Nikki Glass finds out the truth about her family in a harsh way. After entering the world of the Liberi, she's introduced to a world of gods and their descendants. Being a descendent of Arthemis herself, she can only hope to survive all of this. However, other people think diferently. The Olympians, a select group of descendants that want to use Nikki's skills to their own gain start to chase her. And you can only imagine the amount of trouble she has to go through to get them off her back.

The Nikki Glass series, though pretty small, it's a very complex and thorough novel, with realistic characters and a perfectly paced plot. I didn't love the books, mostly because I had a hard time connecting with the author's writing that, although perfect, wasn't something I was used to. Overall, I think it has a lot of potential, and I recommend it to fans of the genre. Definitely a must-read.

Thursday, May 3, 2012

Welcome, Caller, This Is Chloe, by Shelley Coriell



Release date: May 1st 2012
Published by: Amulet Books
Genre: Young Adult
Rating: 4/5 stars
Find it on: Goodreads, Amazon

- A copy was provided by Netgalley for review purposes










Big-hearted Chloe Camden is the queen of her universe until her best friend shreds her reputation and her school counselor axes her junior independent study project. Chloe is forced to take on a meaningful project in order to pass, and so she joins her school’s struggling radio station, where the other students don’t find her too queenly. Ostracized by her former BFs and struggling with her beloved Grams’s mental deterioration, lonely Chloe ends up hosting a call-in show that gets the station much-needed publicity and, in the end, trouble. She also befriends radio techie and loner Duncan Moore, a quiet soul with a romantic heart. On and off the air, Chloe faces her loneliness and helps others find the fun and joy in everyday life. Readers will fall in love with Chloe as she falls in love with the radio station and the misfits who call it home.

My Thoughts

Welcome, Caller, This Is Chloe, picked my curiosity not only because of its cover - which, let's admit, it's unique - but because of the premise. I was looking for a light, contemporary story, and right after reading the synopsis, I knew I had found it. However, after a couple of chapter, I realized that Shelley Coriell's book is a lot more than that. 

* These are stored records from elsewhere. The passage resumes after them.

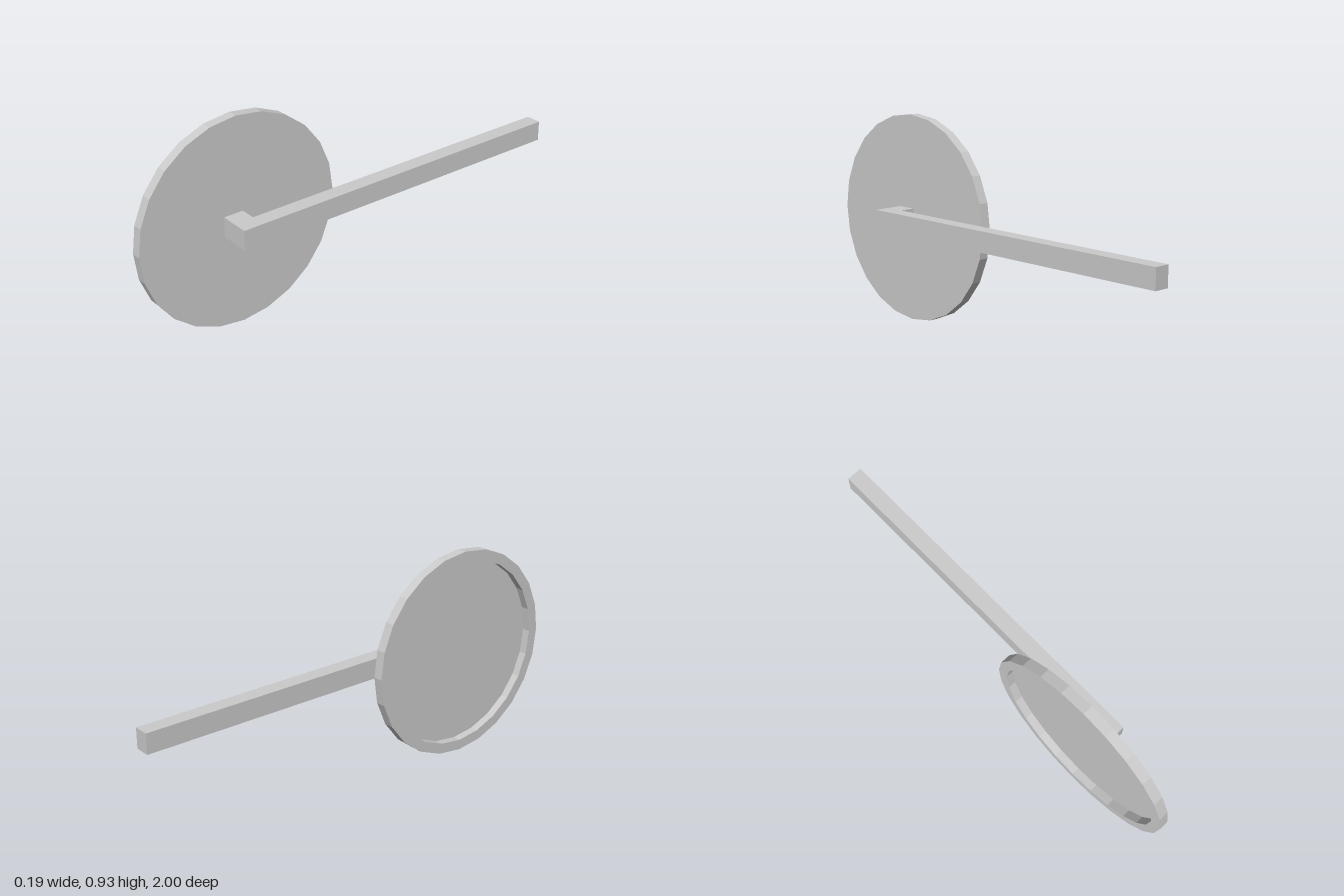
import * as THREE from 'three';

export function createModel() {
  const model = new THREE.Group();
  const material = new THREE.MeshStandardMaterial({ color: 0xcccccc, flatShading: true });

  // Shallow round dish, 24 sides, hollow towards -x
  const radius = 0.465, inner = 0.418, open = -0.093, floor = -0.057, back = -0.048;
  const profile = [
    [0, floor], [inner, floor], [inner, open], [radius, open], [radius, back], [0, back],
  ].map(([r, h]) => new THREE.Vector2(r, h));
  const dishGeometry = new THREE.LatheGeometry(profile, 24);
  dishGeometry.rotateZ(-Math.PI / 2);
  const dish = new THREE.Mesh(dishGeometry, material);
  dish.name = 'dish';
  dish.position.set(0, 0.465, 0.535);
  model.add(dish);

  // L-shaped arm: outline drawn in x and z, extruded downwards
  const outline = new THREE.Shape([
    [0.022, -1], [0.092, -1], [0.092, 0.61], [back, 0.61], [back, 0.52], [0.022, 0.52],
  ].map(([x, z]) => new THREE.Vector2(x, z)));
  const armGeometry = new THREE.ExtrudeGeometry(outline, { depth: 0.09, bevelEnabled: false });
  armGeometry.rotateX(Math.PI / 2);
  const arm = new THREE.Mesh(armGeometry, material);
  arm.name = 'arm';
  arm.position.y = 0.51;
  model.add(arm);

  return model;
}
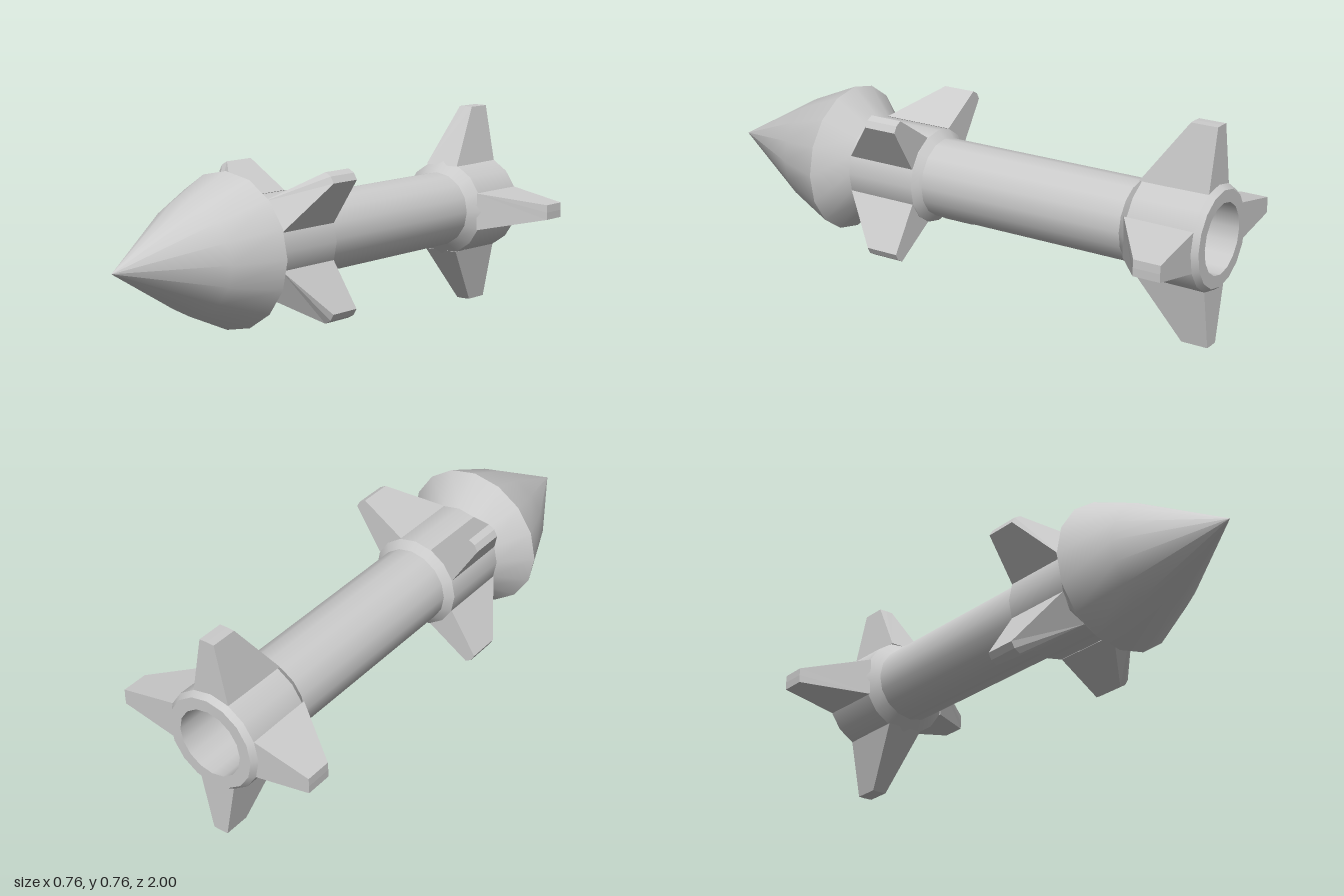
import * as THREE from 'three';

const SIDES = 16;
const AXIS_Y = 0.378;

export function createModel() {
  const model = new THREE.Group();
  const material = new THREE.MeshStandardMaterial({ color: 0xcccccc });

  // Turned part along z from [radius, z] points; each profile is smooth within itself
  function turned(name, profile) {
    const points = profile.map(([r, z]) => new THREE.Vector2(r, z));
    const geometry = new THREE.LatheGeometry(points, SIDES).rotateX(Math.PI / 2);
    // Lathe seam and axis direction: local y now runs along +z
    const mesh = new THREE.Mesh(geometry, material);
    mesh.name = name;
    mesh.position.y = AXIS_Y;
    model.add(mesh);
  }

  // Tapered fin pointing up, with a flat back and a swept leading face
  function finGeometry({ rootR, rootW, tipR, tipW, crownR, back, rootZ, tipZ }) {
    const shape = new THREE.Shape([
      new THREE.Vector2(-rootW, rootR),
      new THREE.Vector2(rootW, rootR),
      new THREE.Vector2(tipW, tipR),
      new THREE.Vector2(0, crownR),
      new THREE.Vector2(-tipW, tipR),
    ]);
    const geometry = new THREE.ExtrudeGeometry(shape, { depth: 1, bevelEnabled: false });
    const p = geometry.attributes.position;
    for (let i = 0; i < p.count; i++) {
      const t = Math.min(1, (p.getY(i) - rootR) / (tipR - rootR));
      p.setZ(i, p.getZ(i) > 0.5 ? THREE.MathUtils.lerp(rootZ, tipZ, t) : back);
    }
    geometry.computeVertexNormals();
    return geometry;
  }

  // Four fins spaced evenly around the axis
  function finSet(name, geometry, startAngle) {
    const set = new THREE.Group();
    set.name = name + 's';
    set.position.y = AXIS_Y;
    for (let i = 0; i < 4; i++) {
      const fin = new THREE.Mesh(geometry, material);
      fin.name = name;
      fin.rotation.z = startAngle + i * Math.PI / 2;
      set.add(fin);
    }
    model.add(set);
  }

  // Hollow tail
  turned('nozzleFloor', [[0, -0.75], [0.122, -0.75]]);
  turned('nozzleWall', [[0.122, -0.75], [0.122, -1]]);
  turned('tailRim', [[0.122, -1], [0.165, -1]]);
  turned('tailBevel', [[0.165, -1], [0.18, -0.98]]);
  turned('tailSleeve', [[0.18, -0.98], [0.178, -0.74]]);
  turned('tailShoulder', [[0.178, -0.74], [0.14, -0.7]]);

  // Shaft and collar
  turned('shaft', [[0.14, -0.7], [0.14, 0.085]]);
  turned('collarBevel', [[0.14, 0.085], [0.168, 0.11]]);
  turned('collar', [[0.168, 0.11], [0.168, 0.38]]);

  // Nose
  turned('noseBase', [[0.168, 0.38], [0.266, 0.48]]);
  turned('nose', [[0.266, 0.48], [0.19, 0.66], [0, 1]]);

  // Upright cross of tail fins
  finSet('tailFin', finGeometry({
    rootR: 0.164, rootW: 0.07, tipR: 0.377, tipW: 0.028, crownR: 0.378,
    back: -0.98, rootZ: -0.73, tipZ: -0.885,
  }), 0);

  // Diagonal front fins with crowned tips
  finSet('frontFin', finGeometry({
    rootR: 0.156, rootW: 0.065, tipR: 0.337, tipW: 0.025, crownR: 0.344,
    back: 0.112, rootZ: 0.38, tipZ: 0.235,
  }), Math.PI / 4);

  return model;
}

Chloe Camden would be that girl in school who's charming and knows how to make someone laugh, even if the person is her worst enemy. She's clever, has good taste in shoes, and most of all, is loyal to those she loves. I found this particularly endearing. She's self-centered sometimes, but still cares about her friends and family. The author created a character here that felt very real. I do know some people that can make me laugh and see things in a positive way, even when my life is going downhill. Needless to say, I loved Chloe. 

With a perfect, yet very human, main character, it's easier for the plot to flow smoothly. Chloe's issues with her best friend, Brie, her grandmother, and the radio staff, were connected and each one added something new to Chloe's personality. She learned to listen, to use her compassion... The character development in this novel was palpable, and I'm not just talking about Chloe here. A simple plot and a lovely main character open a lot of doors, including the probability of exploring secondary characters more deeply. Clem, the radio admin, and Duncan, were remarkable addictions. 

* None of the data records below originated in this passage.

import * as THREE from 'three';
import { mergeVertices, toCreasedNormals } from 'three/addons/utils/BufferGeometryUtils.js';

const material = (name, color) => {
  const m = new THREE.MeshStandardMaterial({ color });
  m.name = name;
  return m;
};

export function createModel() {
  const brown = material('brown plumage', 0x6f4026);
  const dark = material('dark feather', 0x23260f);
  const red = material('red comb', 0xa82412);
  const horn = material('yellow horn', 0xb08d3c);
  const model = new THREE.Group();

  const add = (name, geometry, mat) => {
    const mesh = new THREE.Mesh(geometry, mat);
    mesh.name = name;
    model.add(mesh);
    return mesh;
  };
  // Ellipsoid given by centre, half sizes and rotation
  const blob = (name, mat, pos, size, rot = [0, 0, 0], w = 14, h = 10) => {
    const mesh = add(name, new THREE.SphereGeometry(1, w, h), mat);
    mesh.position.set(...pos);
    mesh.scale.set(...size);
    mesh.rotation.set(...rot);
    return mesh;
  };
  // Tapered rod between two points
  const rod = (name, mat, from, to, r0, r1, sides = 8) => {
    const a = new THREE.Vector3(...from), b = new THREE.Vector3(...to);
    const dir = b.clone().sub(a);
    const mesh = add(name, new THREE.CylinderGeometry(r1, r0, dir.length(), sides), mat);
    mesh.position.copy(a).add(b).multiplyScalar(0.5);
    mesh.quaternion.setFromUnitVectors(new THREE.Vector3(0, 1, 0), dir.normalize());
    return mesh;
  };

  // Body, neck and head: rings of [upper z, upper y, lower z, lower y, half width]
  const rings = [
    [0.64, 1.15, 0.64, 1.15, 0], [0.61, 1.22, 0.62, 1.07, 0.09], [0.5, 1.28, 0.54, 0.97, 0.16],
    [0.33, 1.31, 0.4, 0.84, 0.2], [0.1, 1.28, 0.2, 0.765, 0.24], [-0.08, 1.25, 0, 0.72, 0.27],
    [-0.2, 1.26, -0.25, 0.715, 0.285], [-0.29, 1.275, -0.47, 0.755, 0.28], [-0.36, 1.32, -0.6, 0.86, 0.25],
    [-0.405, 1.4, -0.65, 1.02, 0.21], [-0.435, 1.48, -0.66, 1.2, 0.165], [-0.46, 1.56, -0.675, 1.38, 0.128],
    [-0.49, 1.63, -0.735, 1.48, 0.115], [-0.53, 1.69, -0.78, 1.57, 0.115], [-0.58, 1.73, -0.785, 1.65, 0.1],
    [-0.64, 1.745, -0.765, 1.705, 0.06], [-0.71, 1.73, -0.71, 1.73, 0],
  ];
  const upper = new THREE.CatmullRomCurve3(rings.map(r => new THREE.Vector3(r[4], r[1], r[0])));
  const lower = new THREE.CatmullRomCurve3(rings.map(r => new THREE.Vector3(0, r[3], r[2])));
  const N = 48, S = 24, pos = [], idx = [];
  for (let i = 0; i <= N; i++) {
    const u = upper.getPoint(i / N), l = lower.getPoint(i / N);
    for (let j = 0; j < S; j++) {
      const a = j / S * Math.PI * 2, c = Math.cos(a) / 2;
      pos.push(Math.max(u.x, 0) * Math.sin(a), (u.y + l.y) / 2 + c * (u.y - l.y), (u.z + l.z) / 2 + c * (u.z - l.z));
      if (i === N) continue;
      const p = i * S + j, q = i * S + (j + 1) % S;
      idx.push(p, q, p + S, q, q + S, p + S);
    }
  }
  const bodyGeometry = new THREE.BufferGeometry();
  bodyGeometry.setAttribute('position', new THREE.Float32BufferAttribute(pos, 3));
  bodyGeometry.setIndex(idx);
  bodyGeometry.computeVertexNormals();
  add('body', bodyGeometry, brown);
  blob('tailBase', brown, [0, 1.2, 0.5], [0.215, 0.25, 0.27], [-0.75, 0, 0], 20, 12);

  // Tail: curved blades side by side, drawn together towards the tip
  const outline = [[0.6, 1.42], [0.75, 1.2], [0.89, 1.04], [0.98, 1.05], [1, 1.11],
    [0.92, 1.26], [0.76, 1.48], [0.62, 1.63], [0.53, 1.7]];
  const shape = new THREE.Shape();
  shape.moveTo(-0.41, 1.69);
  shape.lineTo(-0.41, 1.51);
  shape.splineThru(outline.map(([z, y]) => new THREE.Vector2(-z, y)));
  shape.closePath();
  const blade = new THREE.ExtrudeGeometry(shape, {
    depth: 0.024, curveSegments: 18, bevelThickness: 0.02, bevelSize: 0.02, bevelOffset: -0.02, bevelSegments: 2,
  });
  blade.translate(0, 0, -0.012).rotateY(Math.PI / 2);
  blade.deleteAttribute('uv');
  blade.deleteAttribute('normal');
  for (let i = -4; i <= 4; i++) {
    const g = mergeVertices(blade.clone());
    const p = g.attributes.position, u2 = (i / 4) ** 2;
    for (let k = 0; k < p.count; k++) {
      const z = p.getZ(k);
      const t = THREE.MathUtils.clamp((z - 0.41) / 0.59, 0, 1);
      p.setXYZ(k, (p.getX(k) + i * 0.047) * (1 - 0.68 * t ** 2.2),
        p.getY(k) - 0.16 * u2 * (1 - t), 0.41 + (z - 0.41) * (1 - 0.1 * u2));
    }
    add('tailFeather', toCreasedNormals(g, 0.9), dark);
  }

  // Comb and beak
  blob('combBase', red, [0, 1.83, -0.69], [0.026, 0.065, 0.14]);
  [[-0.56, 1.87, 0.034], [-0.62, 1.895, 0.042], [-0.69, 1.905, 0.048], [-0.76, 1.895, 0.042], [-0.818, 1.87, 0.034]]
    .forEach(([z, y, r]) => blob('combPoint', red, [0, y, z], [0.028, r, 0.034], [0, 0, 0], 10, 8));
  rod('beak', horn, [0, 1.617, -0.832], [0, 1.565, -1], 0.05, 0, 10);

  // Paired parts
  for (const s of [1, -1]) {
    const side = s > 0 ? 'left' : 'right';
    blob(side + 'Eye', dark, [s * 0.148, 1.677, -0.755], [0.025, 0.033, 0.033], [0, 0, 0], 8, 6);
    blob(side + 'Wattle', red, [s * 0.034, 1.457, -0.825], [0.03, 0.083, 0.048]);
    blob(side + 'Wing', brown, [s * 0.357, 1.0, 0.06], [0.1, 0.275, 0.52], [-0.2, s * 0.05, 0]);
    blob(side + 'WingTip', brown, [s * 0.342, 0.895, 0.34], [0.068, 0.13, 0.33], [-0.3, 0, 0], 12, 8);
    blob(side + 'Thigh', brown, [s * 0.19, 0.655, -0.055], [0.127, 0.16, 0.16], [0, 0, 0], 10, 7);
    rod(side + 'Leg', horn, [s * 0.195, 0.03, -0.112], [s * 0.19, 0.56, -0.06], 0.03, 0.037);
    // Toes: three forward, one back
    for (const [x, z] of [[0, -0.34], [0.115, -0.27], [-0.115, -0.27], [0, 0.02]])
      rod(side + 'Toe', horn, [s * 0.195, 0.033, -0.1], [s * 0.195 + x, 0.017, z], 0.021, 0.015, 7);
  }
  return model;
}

It's no secret I love a love story. And with Duncan, I had some of that. It wasn't The love story, but something light and heart-warming, that felt natural to both Chloe and Duncan. I'm very satisfied with this aspect of the story. Mrs. Coriell has a lot of potential, not only when it comes to romance, but in general. Her writing is full of details, and at the same time, incredibly easy to comprehend. 

What started off as a cute and funny story ended up being a surprisingly fresh book about growing up and facing the changes life has to offer. Welcome, Caller, This Is Chloe, is an excellent novel, and though it took me a couple of days to really get into it, I'd recommend it to anyone, especially teenagers. Truly bewitching.